In spring, to separate, do we cut the babies while the mother is in the ground or do we have to dig up the whole plant to do this?
This is the last time I will bother you with questions (I hope!!) Thanks so much. Carolyn
|First of all, you're welcome to stop by any time you have a gardening question. We're here to help!|
You can either cut your banana plant back after a killing frost and apply a thick layer of mulch over the plant's crown, or, you can try letting the leaves collapse on top of the plant, providing additional insulation and then add mulch around the base of the plant. If the stem dies back completely, you can cut it down to ground level in the spring. Believe it or not, your banana can grow 6-10' tall in a single growing season so even if you have to mow it all the way down, it will recover the following spring. The only thing I would caution you against is setting a trash can over the top. It will simply hold too much moisture and will cause the plant to develop a fungal disease.

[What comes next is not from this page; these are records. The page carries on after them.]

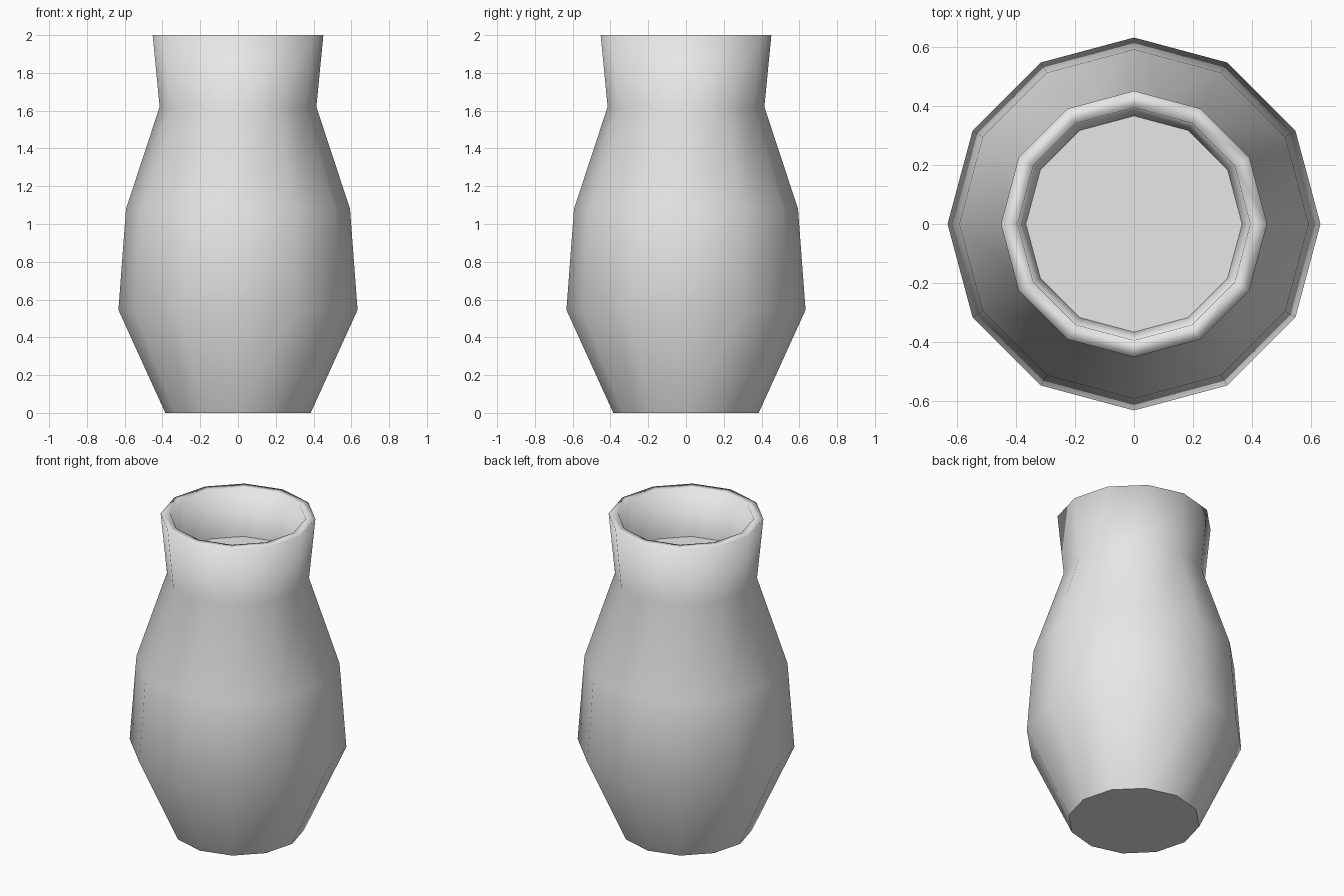
import bpy
import bmesh
from math import cos, sin, pi

default_cube = bpy.data.objects.get("Cube")
if default_cube:
    bpy.data.objects.remove(default_cube, do_unlink=True)

SIDES = 12
# (radius, height) from the foot, up the outside, over the lip and down inside
PROFILE = [(0.385, 0), (0.633, 0.545), (0.593, 1.08), (0.415, 1.62),
           (0.452, 2), (0.395, 2), (0.367, 1.7)]

grey = bpy.data.materials.new("light_grey")
grey.use_nodes = True
colour = (0.8, 0.8, 0.8, 1)
grey.diffuse_color = colour
grey.node_tree.nodes["Principled BSDF"].inputs["Base Color"].default_value = colour


def ring(bm, radius, z):
    angles = [2 * pi * i / SIDES for i in range(SIDES)]
    return [bm.verts.new((radius * cos(a), radius * sin(a), z)) for a in angles]


def add_object(name, bm):
    mesh = bpy.data.meshes.new(name)
    bm.to_mesh(mesh)
    bm.free()
    mesh.materials.append(grey)
    obj = bpy.data.objects.new(name, mesh)
    bpy.context.collection.objects.link(obj)
    return obj


# Smooth vase wall with a thick lip
bm = bmesh.new()
rings = [ring(bm, r, z) for r, z in PROFILE]
for low, high in zip(rings, rings[1:]):
    for i in range(SIDES):
        j = (i + 1) % SIDES
        bm.faces.new((low[i], low[j], high[j], high[i])).smooth = True

# Flat base, kept crisp at the foot
base = bm.faces.new(list(reversed(rings[0])))
for edge in base.edges:
    edge.smooth = False
add_object("vase_body", bm)

# Flat surface filling the neck
bm = bmesh.new()
bm.faces.new(ring(bm, *PROFILE[-1]))
add_object("inner_surface", bm)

As for separating the babies from the parent, it depends.... If the pups are mature enough, you can separate them now (before frost kills the parent), pot them up and take them indoors for the winter. If the pups are really small, you may just want to leave them alone - they may or may not survive the winter, but your plant will produce new pups next year and you can try separating them then.
The pup should be about 3 feet high. This insures it has already developed some of its own roots independent of the parent tree.
To remove the pup, use a long-narrow trenching shovel (or equivalent) and force a straight, downward cut between the parent and pup. After separating the two, pull out the pup, being careful to avoid breaking off the pup?s roots. Loosening the surrounding soil first would help.
The removed pup should be defoliated by cuffing at least 50 percent off of each leaf. This young banana tree can then be planted if it is spring or summer; otherwise, place it in a large pot using a good potting soil and keep it protected from the cold until spring.
Best wishes with your hardy banana!